Rendered images with source text:
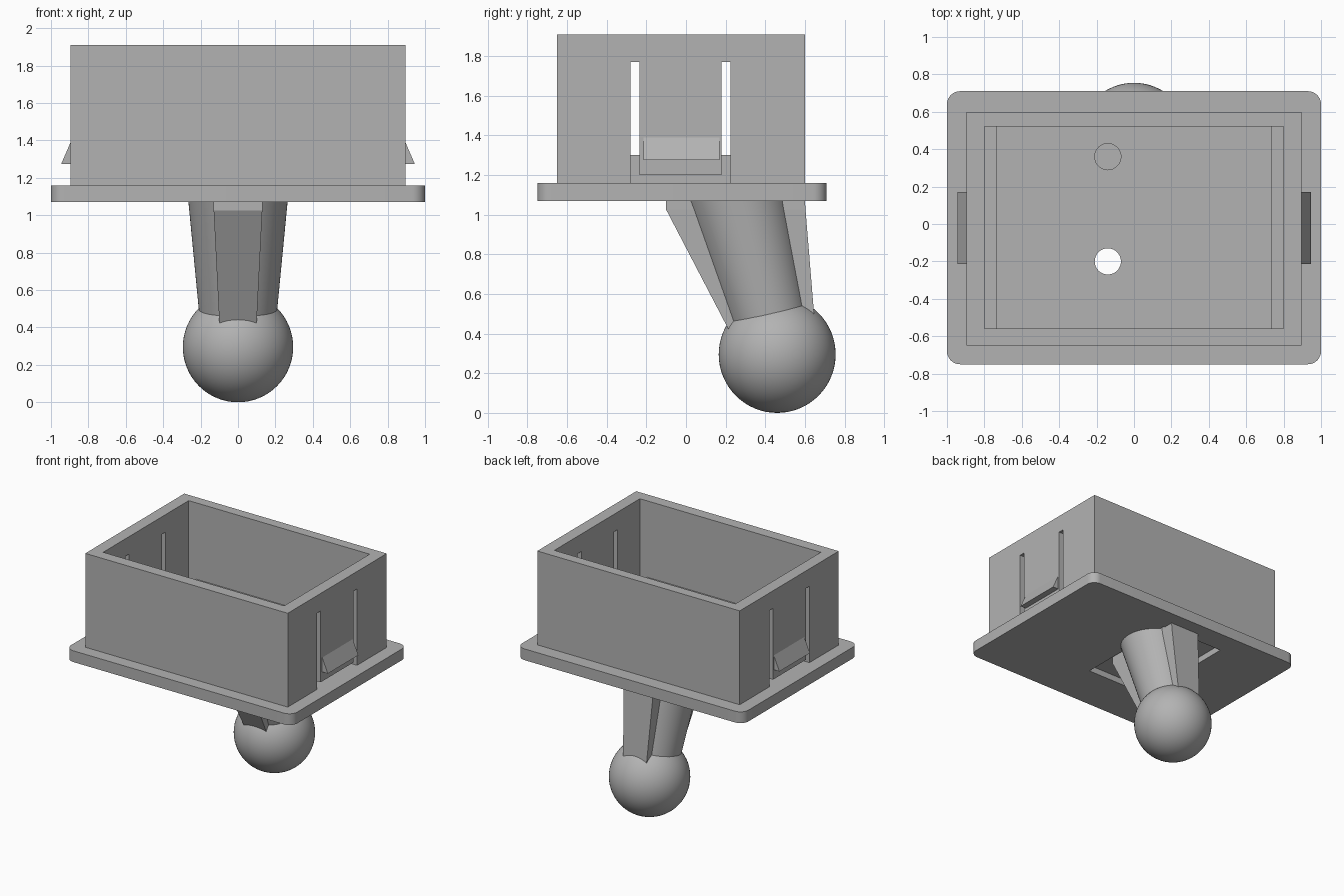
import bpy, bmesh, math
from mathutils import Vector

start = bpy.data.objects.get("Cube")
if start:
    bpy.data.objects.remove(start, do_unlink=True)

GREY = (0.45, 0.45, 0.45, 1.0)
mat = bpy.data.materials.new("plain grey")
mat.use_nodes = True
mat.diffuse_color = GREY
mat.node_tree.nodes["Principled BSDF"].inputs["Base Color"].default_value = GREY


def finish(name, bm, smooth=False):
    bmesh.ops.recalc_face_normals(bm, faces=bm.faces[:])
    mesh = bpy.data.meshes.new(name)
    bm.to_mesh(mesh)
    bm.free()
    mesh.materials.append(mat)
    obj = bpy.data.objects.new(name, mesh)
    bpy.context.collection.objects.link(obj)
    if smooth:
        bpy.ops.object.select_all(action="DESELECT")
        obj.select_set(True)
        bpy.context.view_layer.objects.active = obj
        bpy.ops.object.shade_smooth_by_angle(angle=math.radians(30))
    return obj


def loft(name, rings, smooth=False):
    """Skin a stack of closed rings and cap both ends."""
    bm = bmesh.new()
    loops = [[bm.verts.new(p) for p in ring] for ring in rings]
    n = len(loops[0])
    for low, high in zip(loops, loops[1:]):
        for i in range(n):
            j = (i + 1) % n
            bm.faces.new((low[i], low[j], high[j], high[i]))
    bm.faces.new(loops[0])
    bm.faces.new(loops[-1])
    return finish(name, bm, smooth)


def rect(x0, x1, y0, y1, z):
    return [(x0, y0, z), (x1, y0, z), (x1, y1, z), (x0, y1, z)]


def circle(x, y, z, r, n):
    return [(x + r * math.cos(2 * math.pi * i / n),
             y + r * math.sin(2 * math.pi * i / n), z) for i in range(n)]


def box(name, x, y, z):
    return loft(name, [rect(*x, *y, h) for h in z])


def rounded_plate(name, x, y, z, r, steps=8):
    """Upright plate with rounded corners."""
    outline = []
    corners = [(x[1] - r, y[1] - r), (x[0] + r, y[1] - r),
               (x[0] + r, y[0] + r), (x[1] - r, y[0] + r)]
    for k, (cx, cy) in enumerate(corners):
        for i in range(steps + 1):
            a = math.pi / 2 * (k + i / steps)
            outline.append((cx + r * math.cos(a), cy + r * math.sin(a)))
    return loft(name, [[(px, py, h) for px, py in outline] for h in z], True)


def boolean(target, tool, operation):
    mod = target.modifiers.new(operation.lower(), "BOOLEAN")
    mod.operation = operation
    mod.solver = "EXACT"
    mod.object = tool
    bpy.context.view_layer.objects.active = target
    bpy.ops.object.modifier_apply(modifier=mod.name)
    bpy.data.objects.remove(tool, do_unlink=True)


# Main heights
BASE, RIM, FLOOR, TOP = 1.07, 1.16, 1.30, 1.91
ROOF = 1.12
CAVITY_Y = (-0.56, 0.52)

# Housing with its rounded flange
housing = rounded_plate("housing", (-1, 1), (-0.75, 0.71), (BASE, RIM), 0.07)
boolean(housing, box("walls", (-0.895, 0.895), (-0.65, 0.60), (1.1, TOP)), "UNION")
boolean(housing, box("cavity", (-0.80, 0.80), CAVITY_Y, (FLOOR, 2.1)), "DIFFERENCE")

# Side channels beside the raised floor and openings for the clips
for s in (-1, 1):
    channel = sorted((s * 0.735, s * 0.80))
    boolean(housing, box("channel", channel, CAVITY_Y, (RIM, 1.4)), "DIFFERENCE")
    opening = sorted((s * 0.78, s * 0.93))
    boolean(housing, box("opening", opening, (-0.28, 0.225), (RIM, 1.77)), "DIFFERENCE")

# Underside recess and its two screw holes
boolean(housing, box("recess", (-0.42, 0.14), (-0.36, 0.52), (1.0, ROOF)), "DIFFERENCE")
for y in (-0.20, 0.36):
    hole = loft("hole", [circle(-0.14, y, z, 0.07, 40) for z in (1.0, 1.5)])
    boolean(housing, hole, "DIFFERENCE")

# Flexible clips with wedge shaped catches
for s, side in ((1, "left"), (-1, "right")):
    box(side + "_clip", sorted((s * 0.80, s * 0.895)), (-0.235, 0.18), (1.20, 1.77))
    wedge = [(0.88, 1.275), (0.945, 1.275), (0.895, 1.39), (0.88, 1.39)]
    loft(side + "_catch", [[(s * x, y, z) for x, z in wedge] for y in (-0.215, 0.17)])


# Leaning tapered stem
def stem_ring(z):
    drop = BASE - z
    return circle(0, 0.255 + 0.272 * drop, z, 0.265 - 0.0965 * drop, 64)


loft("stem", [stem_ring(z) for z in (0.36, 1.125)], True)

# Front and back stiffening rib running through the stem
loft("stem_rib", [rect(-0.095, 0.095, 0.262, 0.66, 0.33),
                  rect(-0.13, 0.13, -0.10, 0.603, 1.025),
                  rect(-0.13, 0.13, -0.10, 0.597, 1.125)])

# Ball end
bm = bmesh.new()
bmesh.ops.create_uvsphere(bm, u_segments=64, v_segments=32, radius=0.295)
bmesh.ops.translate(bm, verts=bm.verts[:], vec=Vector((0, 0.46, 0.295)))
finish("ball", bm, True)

* * *

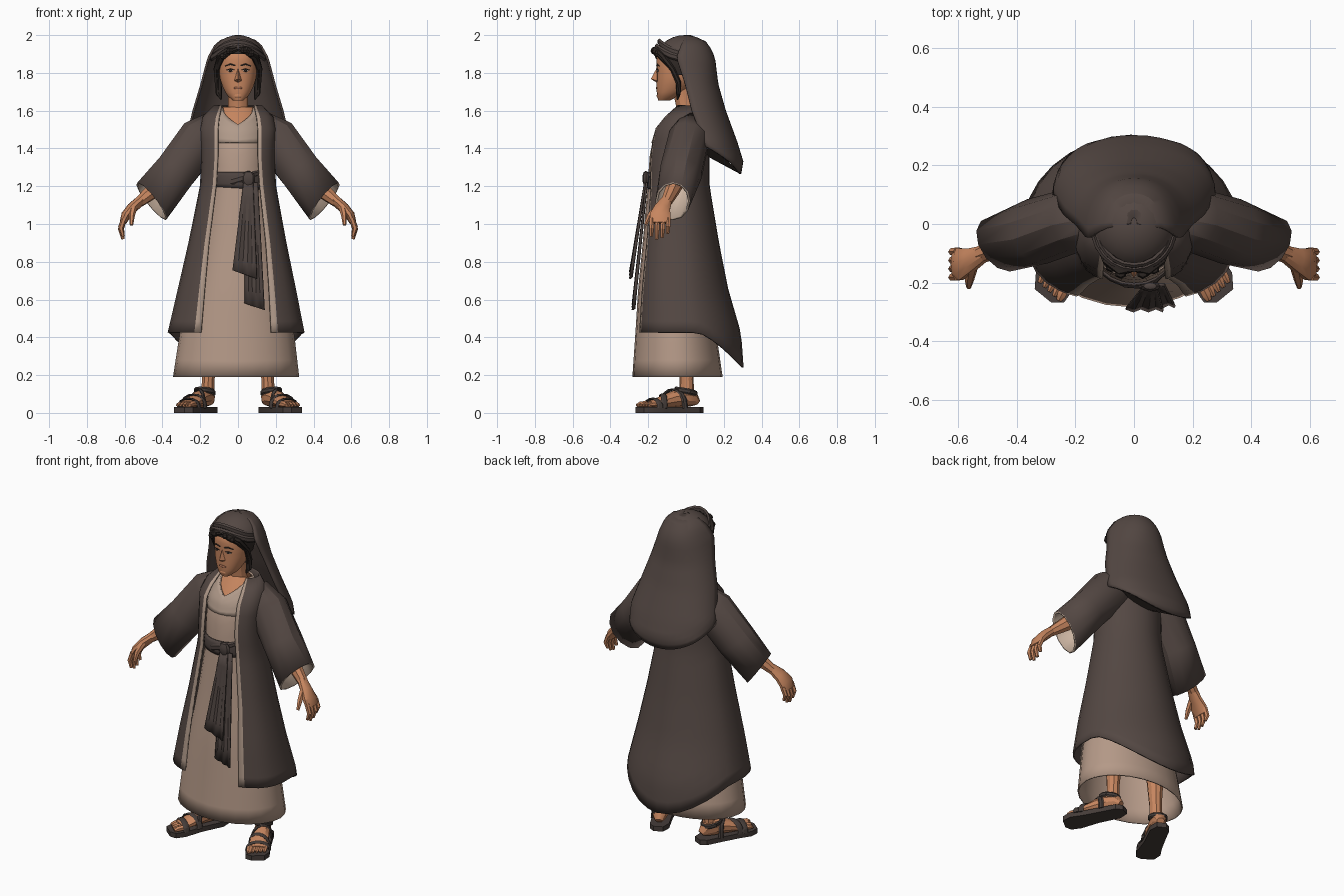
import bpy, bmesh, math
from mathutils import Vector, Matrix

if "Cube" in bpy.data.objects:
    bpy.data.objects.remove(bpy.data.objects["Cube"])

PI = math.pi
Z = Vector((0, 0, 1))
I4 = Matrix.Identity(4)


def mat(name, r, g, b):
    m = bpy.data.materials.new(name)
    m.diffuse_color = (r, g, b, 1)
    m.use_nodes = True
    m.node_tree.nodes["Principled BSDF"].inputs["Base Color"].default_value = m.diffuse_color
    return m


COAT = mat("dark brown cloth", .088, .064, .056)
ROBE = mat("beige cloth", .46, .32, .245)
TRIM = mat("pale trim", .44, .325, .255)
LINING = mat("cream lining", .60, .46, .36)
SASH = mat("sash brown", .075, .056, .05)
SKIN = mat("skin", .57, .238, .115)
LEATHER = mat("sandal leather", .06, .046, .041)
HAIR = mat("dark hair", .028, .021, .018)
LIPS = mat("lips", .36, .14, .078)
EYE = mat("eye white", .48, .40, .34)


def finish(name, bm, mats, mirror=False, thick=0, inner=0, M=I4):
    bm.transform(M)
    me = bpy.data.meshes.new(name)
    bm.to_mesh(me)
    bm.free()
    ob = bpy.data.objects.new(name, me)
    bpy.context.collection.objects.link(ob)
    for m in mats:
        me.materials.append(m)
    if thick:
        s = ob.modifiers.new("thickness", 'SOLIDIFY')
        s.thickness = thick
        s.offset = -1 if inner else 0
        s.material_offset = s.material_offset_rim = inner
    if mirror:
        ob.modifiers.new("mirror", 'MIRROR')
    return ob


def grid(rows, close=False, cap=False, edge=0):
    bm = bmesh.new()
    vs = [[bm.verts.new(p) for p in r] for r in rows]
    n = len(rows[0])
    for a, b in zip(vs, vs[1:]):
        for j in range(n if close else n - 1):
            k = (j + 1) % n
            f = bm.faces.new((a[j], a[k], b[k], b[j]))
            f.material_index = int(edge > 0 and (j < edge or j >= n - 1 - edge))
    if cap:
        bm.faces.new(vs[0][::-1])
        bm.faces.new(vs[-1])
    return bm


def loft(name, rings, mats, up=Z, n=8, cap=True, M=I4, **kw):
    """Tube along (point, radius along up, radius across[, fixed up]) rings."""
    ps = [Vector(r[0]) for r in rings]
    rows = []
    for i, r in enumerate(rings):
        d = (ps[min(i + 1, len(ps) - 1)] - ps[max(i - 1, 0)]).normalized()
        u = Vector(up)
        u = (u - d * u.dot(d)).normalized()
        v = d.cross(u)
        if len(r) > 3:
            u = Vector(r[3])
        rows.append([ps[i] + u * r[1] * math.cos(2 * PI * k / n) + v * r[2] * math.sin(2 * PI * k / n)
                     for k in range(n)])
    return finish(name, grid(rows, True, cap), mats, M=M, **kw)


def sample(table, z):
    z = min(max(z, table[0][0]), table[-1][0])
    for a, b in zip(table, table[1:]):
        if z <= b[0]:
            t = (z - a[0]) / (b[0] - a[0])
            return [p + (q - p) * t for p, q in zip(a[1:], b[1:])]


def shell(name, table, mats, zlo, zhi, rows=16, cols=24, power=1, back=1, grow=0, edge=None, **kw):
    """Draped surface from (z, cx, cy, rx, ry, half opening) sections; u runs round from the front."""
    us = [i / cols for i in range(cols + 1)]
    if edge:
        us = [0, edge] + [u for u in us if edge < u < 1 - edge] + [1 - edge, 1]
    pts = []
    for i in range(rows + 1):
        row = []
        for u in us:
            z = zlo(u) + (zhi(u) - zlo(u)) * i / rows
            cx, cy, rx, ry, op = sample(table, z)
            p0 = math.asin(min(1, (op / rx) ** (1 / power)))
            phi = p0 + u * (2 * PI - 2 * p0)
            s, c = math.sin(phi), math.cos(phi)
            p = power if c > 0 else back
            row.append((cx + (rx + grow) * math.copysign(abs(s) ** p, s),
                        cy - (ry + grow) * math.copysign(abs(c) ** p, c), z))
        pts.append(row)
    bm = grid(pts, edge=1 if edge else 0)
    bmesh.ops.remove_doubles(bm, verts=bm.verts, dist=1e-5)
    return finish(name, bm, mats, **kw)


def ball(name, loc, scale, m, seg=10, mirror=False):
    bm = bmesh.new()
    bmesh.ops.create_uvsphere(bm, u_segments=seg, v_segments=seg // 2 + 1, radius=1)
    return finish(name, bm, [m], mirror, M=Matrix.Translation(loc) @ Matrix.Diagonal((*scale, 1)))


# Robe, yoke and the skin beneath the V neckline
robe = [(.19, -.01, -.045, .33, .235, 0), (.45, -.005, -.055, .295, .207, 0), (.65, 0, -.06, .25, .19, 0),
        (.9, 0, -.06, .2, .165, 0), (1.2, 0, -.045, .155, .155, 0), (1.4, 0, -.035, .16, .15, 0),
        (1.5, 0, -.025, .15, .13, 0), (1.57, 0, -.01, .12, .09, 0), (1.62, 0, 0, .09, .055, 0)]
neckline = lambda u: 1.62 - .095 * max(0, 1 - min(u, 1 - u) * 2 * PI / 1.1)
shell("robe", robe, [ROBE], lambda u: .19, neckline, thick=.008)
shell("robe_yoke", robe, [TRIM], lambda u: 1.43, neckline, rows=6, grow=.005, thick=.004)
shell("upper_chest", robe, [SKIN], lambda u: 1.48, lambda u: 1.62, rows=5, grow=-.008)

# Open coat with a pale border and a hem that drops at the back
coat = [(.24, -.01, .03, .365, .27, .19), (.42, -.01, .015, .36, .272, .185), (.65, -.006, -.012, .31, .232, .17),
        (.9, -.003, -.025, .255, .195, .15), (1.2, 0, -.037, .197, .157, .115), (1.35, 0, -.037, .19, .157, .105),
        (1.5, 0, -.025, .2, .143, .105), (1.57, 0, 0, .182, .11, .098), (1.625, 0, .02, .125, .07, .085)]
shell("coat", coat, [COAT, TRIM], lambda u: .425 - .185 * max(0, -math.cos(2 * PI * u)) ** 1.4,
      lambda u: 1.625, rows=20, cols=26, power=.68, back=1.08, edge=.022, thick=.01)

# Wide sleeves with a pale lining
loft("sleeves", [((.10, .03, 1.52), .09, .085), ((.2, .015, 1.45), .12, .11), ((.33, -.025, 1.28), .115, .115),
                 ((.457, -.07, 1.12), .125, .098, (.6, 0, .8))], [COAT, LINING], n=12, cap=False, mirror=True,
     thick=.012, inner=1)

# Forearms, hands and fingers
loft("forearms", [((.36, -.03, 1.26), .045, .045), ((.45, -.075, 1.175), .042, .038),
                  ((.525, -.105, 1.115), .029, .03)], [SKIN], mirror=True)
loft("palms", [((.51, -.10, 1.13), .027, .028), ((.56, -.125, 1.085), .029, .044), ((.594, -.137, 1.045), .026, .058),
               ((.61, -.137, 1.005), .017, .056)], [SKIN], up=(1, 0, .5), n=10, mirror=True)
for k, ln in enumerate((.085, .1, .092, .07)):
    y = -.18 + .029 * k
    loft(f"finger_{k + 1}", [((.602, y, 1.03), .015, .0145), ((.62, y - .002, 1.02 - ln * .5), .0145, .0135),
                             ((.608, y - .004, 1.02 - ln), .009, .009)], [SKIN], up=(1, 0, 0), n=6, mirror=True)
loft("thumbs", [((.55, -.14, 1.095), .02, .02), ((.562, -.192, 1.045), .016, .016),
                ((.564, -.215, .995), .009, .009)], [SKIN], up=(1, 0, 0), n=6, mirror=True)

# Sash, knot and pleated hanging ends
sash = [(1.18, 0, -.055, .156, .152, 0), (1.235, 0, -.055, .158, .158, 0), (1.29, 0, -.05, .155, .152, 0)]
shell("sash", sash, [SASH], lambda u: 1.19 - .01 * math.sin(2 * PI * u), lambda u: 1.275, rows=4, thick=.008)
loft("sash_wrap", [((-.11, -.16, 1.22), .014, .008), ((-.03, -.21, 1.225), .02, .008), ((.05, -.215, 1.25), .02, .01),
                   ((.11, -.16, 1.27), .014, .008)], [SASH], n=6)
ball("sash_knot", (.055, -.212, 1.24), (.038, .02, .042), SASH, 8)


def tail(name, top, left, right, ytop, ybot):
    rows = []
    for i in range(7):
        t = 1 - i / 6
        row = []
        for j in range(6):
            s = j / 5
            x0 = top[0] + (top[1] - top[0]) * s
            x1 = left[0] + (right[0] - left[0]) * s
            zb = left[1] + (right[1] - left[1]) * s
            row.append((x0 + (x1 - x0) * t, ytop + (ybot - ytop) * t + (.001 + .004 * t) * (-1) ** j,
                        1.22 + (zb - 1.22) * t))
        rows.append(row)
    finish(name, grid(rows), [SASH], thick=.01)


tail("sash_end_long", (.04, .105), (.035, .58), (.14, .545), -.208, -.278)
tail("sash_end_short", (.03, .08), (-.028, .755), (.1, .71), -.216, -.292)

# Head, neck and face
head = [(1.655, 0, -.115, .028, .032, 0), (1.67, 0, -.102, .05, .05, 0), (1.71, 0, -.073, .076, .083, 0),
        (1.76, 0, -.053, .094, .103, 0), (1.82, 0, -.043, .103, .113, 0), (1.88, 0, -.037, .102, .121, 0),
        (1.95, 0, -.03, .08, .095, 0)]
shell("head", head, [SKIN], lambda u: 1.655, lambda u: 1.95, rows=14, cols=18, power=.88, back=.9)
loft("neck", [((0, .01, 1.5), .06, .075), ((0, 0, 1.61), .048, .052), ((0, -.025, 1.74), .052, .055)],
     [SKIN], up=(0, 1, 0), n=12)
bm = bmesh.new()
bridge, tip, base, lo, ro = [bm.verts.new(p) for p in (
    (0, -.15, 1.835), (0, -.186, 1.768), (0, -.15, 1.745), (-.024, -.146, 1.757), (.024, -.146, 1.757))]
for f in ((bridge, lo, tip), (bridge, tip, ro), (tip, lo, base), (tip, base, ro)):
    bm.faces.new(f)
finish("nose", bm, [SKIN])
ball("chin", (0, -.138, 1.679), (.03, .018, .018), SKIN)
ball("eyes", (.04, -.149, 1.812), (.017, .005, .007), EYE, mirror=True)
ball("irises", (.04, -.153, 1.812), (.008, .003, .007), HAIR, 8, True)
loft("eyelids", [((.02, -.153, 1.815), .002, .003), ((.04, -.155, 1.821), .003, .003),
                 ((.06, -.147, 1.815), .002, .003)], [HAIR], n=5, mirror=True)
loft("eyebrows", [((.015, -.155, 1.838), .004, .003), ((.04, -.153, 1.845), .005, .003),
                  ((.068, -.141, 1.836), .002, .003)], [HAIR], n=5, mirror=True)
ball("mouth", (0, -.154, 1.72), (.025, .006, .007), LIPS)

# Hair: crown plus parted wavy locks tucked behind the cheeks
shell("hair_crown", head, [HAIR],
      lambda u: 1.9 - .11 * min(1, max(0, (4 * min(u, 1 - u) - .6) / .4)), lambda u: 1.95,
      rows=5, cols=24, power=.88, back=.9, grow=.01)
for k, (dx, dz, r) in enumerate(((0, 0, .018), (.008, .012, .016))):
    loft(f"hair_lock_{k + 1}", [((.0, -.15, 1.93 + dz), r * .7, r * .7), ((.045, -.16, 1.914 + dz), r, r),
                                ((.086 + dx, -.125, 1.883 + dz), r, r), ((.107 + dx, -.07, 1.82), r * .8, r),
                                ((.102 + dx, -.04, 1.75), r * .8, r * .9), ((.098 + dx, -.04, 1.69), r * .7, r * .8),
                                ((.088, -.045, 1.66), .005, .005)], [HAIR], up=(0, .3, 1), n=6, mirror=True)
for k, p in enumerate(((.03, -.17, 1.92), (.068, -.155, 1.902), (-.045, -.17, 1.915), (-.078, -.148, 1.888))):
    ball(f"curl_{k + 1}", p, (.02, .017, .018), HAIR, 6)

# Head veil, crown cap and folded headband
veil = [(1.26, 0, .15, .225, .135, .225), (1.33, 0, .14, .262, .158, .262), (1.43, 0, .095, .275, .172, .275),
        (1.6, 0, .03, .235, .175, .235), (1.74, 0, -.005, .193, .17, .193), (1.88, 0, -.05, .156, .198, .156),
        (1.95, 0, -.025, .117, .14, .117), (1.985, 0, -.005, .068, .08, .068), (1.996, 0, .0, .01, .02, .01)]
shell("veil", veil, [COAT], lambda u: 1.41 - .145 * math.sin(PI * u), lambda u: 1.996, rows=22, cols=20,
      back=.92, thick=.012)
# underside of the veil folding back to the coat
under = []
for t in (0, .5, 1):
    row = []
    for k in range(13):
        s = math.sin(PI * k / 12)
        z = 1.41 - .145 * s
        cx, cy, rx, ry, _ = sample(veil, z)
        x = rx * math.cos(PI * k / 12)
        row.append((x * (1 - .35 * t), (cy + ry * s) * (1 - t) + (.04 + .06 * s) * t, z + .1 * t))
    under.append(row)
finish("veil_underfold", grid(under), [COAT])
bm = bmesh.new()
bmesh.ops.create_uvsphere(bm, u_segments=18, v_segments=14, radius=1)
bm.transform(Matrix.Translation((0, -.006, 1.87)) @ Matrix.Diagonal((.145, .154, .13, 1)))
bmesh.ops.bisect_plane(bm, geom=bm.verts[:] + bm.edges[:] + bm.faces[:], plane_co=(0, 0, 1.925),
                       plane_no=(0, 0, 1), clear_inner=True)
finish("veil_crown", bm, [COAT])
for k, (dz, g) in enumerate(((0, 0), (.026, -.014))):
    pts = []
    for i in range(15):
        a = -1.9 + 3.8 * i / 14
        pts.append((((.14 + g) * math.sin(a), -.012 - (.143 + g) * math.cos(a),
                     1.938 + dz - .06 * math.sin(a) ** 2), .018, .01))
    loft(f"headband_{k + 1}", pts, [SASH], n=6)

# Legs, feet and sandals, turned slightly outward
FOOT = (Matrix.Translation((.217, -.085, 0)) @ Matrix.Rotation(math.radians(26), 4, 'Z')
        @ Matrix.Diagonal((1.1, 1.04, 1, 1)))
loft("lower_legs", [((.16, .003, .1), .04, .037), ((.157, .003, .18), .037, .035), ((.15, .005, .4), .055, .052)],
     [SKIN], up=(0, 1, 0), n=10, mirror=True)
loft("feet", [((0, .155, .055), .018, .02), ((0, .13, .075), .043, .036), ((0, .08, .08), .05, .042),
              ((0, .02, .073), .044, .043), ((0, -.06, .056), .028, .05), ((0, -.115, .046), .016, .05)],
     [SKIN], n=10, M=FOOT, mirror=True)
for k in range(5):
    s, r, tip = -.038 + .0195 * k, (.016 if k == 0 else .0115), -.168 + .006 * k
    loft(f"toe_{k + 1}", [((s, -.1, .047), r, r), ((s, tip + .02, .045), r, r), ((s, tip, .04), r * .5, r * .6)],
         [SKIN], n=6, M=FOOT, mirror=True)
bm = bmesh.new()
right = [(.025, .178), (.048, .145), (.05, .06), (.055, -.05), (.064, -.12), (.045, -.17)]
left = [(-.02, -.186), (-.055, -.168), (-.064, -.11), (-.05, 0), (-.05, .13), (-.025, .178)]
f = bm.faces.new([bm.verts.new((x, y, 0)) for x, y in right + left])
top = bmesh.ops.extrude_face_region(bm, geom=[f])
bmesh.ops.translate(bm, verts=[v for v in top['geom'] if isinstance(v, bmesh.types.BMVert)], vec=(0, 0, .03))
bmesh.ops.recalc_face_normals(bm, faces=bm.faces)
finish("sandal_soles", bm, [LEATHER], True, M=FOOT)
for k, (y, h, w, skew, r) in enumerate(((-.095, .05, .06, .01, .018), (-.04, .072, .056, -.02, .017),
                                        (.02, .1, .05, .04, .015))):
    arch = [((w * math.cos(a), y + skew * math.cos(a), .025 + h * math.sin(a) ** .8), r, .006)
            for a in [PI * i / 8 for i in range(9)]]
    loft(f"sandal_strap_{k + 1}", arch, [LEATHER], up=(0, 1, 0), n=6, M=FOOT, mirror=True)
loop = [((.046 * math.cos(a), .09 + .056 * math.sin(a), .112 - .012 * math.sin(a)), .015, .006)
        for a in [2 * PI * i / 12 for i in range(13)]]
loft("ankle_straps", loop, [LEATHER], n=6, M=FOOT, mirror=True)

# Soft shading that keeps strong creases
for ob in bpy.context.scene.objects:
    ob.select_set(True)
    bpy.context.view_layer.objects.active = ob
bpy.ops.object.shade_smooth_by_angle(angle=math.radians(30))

Exercise prompt: Starting at the line that has "for k, (y, h, w, skew, r)" and ending at the line that has "for a in [PI", please write out the lines above exactly, leaving out all others.

Your solution:
for k, (y, h, w, skew, r) in enumerate(((-.095, .05, .06, .01, .018), (-.04, .072, .056, -.02, .017),
                                        (.02, .1, .05, .04, .015))):
    arch = [((w * math.cos(a), y + skew * math.cos(a), .025 + h * math.sin(a) ** .8), r, .006)
            for a in [PI * i / 8 for i in range(9)]]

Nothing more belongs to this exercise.